* Goal of the exercise
Skip all pictures. Write out the data below from its first line through the line that contains "bmesh.ops.convex_hull(bm, input=bm.verts[:])".

Pictures paired with source code
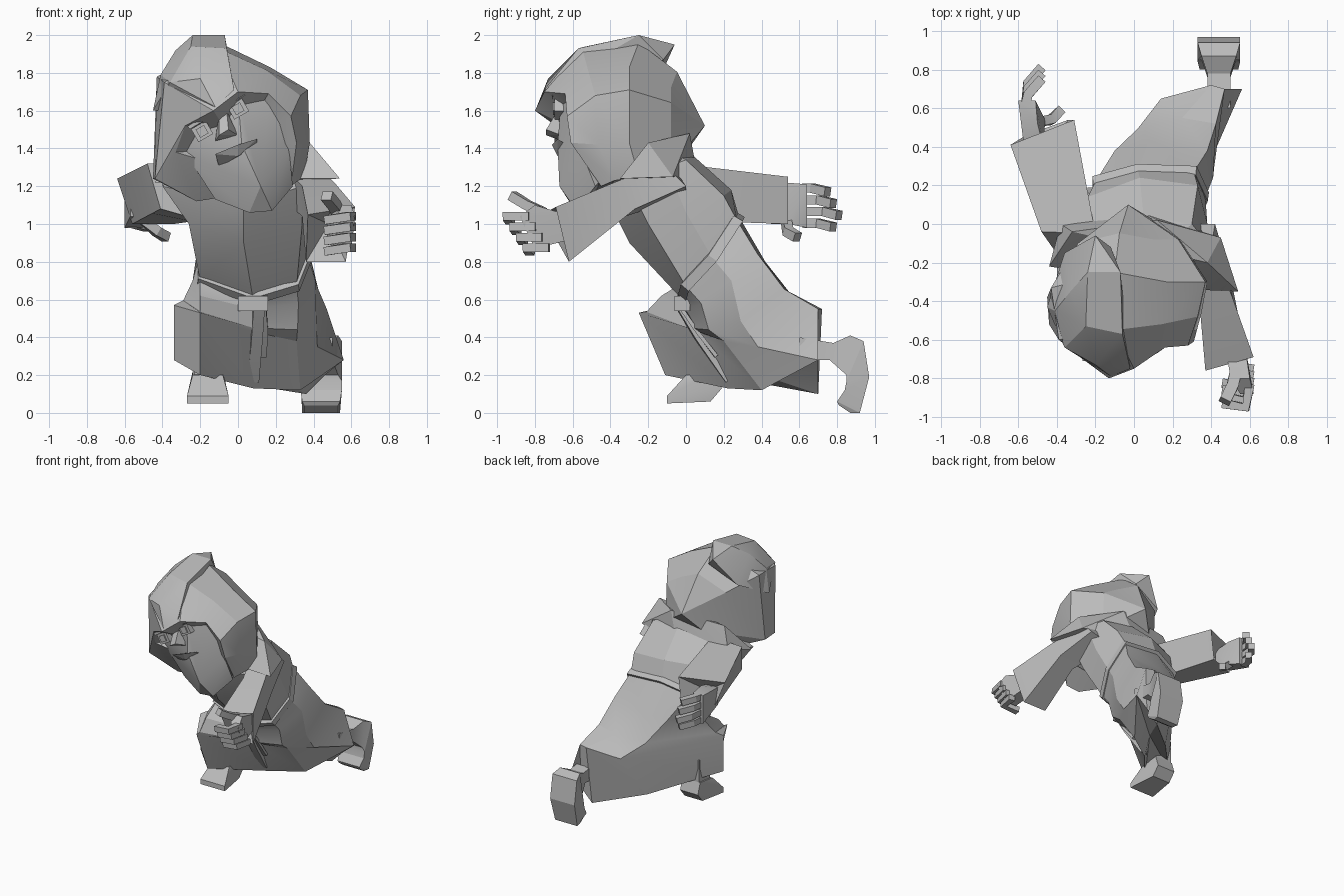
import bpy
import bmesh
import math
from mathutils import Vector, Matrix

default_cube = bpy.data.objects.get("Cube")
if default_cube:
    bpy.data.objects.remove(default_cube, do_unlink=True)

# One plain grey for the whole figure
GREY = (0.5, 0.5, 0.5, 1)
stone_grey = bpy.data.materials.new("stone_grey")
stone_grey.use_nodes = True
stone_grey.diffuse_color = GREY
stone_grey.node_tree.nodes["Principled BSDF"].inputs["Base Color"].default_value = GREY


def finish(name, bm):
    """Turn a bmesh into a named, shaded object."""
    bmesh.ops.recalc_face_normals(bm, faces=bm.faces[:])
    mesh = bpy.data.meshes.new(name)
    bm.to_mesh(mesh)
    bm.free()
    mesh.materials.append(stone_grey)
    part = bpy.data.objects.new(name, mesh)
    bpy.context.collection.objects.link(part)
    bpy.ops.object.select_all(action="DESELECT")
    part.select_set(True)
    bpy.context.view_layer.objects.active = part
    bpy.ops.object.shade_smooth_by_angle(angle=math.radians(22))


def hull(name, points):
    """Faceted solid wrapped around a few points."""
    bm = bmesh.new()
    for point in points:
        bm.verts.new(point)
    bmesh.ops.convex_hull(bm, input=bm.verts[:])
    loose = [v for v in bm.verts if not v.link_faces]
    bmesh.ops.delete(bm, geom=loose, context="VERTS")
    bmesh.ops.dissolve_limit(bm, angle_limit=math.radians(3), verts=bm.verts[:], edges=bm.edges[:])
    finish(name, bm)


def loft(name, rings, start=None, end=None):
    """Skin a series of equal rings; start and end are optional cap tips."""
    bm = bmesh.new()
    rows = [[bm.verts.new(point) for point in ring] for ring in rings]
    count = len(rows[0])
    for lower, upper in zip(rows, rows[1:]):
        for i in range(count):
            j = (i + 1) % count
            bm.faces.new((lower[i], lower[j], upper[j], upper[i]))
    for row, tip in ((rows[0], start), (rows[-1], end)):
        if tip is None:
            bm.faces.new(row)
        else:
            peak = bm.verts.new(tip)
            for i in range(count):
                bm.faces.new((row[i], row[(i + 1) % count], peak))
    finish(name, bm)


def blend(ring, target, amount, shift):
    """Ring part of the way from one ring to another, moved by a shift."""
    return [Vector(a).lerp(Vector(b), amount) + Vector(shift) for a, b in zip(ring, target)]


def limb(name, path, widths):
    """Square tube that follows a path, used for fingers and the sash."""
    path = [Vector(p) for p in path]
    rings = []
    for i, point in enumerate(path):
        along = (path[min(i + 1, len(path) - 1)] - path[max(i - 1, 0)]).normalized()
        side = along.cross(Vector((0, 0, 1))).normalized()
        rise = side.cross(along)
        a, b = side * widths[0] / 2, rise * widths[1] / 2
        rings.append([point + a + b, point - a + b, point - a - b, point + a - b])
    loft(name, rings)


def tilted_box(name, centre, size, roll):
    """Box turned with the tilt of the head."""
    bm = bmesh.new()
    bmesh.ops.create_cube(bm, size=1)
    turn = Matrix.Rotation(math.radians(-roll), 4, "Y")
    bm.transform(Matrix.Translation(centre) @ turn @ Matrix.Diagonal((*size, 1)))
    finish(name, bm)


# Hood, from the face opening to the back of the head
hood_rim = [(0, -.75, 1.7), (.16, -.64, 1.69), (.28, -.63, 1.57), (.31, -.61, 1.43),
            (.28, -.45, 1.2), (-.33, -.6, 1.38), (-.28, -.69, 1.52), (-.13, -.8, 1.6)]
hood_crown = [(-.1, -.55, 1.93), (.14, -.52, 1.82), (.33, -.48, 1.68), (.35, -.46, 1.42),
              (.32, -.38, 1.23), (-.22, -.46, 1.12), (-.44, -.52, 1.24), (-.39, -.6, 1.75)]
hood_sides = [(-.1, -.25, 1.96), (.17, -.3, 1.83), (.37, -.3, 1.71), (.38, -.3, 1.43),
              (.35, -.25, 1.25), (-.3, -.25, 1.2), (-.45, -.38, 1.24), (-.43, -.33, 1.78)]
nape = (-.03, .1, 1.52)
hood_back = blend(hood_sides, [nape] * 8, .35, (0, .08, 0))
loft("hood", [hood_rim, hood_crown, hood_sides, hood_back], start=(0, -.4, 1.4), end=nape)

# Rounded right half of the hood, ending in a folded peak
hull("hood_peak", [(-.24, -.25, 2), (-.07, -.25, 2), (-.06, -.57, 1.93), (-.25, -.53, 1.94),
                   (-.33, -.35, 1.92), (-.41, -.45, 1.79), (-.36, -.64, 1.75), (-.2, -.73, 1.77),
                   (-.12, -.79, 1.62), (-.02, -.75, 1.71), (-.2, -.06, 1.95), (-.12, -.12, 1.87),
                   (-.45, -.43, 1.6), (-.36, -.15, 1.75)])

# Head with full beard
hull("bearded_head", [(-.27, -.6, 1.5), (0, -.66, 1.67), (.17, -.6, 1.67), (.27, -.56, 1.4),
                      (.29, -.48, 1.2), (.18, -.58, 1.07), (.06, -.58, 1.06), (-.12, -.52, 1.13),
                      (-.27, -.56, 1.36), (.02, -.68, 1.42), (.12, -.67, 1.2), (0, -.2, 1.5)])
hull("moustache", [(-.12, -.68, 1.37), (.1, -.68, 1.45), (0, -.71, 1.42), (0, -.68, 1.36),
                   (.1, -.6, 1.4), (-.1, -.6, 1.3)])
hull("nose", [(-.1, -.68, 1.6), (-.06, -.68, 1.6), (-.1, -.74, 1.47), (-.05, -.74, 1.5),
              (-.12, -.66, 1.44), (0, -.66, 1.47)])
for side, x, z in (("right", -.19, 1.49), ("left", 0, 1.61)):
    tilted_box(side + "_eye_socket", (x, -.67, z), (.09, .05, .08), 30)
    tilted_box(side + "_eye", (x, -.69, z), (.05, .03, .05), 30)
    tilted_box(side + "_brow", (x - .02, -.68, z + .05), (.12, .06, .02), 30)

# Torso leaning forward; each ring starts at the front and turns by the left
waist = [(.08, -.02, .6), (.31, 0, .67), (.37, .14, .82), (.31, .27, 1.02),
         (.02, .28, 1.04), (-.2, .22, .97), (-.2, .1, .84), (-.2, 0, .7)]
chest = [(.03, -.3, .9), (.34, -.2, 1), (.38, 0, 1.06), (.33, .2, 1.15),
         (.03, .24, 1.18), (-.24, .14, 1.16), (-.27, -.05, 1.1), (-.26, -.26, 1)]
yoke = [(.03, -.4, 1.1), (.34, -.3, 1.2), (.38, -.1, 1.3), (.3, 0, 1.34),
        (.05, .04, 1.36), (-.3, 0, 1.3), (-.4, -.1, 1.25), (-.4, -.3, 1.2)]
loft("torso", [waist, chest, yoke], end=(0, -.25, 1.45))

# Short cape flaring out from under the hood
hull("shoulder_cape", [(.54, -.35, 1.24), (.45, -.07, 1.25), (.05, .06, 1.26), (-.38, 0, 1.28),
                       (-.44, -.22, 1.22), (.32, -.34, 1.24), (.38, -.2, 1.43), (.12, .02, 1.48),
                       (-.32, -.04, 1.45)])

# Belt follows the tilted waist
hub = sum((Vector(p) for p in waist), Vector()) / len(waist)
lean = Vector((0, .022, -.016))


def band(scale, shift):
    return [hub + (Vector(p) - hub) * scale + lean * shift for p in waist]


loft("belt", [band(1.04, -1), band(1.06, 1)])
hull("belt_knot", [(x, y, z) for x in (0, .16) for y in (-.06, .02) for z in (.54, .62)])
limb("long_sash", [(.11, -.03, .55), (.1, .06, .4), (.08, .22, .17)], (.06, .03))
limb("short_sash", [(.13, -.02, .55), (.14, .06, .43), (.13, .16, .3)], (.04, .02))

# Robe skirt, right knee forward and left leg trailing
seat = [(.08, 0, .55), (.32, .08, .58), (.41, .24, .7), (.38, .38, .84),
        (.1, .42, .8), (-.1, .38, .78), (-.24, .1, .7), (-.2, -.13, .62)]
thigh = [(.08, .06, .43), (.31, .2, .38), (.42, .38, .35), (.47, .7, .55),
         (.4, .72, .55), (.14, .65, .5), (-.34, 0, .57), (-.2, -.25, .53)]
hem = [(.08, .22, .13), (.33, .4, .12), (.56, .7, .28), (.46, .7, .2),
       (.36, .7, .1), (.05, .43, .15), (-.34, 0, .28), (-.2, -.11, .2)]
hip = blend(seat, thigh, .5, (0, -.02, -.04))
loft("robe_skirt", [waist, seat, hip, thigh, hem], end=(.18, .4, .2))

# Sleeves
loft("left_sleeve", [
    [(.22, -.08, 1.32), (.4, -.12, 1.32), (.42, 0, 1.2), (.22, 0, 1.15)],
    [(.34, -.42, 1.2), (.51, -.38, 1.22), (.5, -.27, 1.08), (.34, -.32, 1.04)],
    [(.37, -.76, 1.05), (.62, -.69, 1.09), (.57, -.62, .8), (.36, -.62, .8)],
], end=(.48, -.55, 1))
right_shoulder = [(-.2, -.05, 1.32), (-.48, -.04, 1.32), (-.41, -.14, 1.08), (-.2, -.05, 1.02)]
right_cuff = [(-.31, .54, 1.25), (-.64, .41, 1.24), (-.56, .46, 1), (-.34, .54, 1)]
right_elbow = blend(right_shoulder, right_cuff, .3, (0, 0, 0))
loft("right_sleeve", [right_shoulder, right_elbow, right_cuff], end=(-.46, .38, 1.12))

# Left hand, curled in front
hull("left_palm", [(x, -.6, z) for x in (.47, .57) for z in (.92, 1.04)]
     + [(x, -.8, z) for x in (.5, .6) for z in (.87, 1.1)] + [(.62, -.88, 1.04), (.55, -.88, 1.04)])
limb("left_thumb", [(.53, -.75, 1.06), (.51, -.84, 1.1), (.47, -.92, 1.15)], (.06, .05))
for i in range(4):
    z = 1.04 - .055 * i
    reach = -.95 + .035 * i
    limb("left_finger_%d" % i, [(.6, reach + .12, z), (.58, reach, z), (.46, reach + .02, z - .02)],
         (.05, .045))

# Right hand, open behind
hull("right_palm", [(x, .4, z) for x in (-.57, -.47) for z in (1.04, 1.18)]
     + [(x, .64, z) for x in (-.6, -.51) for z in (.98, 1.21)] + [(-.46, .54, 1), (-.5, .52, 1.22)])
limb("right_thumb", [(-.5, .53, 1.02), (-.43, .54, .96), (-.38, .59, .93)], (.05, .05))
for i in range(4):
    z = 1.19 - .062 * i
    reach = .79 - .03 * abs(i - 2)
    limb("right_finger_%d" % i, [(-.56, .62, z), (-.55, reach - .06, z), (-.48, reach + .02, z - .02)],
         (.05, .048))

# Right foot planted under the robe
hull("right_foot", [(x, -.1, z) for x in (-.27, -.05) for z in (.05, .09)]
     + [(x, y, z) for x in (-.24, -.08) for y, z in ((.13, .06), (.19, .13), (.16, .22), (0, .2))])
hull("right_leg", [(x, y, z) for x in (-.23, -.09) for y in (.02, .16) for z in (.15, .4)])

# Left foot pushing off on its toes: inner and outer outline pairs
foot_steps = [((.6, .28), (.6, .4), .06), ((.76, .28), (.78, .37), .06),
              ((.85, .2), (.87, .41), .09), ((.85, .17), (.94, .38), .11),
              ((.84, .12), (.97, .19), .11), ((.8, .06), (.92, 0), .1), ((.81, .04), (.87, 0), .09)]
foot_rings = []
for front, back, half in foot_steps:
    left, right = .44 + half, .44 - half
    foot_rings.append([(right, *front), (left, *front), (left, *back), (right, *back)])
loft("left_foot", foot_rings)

* Answer section
import bpy
import bmesh
import math
from mathutils import Vector, Matrix

default_cube = bpy.data.objects.get("Cube")
if default_cube:
    bpy.data.objects.remove(default_cube, do_unlink=True)

# One plain grey for the whole figure
GREY = (0.5, 0.5, 0.5, 1)
stone_grey = bpy.data.materials.new("stone_grey")
stone_grey.use_nodes = True
stone_grey.diffuse_color = GREY
stone_grey.node_tree.nodes["Principled BSDF"].inputs["Base Color"].default_value = GREY


def finish(name, bm):
    """Turn a bmesh into a named, shaded object."""
    bmesh.ops.recalc_face_normals(bm, faces=bm.faces[:])
    mesh = bpy.data.meshes.new(name)
    bm.to_mesh(mesh)
    bm.free()
    mesh.materials.append(stone_grey)
    part = bpy.data.objects.new(name, mesh)
    bpy.context.collection.objects.link(part)
    bpy.ops.object.select_all(action="DESELECT")
    part.select_set(True)
    bpy.context.view_layer.objects.active = part
    bpy.ops.object.shade_smooth_by_angle(angle=math.radians(22))


def hull(name, points):
    """Faceted solid wrapped around a few points."""
    bm = bmesh.new()
    for point in points:
        bm.verts.new(point)
    bmesh.ops.convex_hull(bm, input=bm.verts[:])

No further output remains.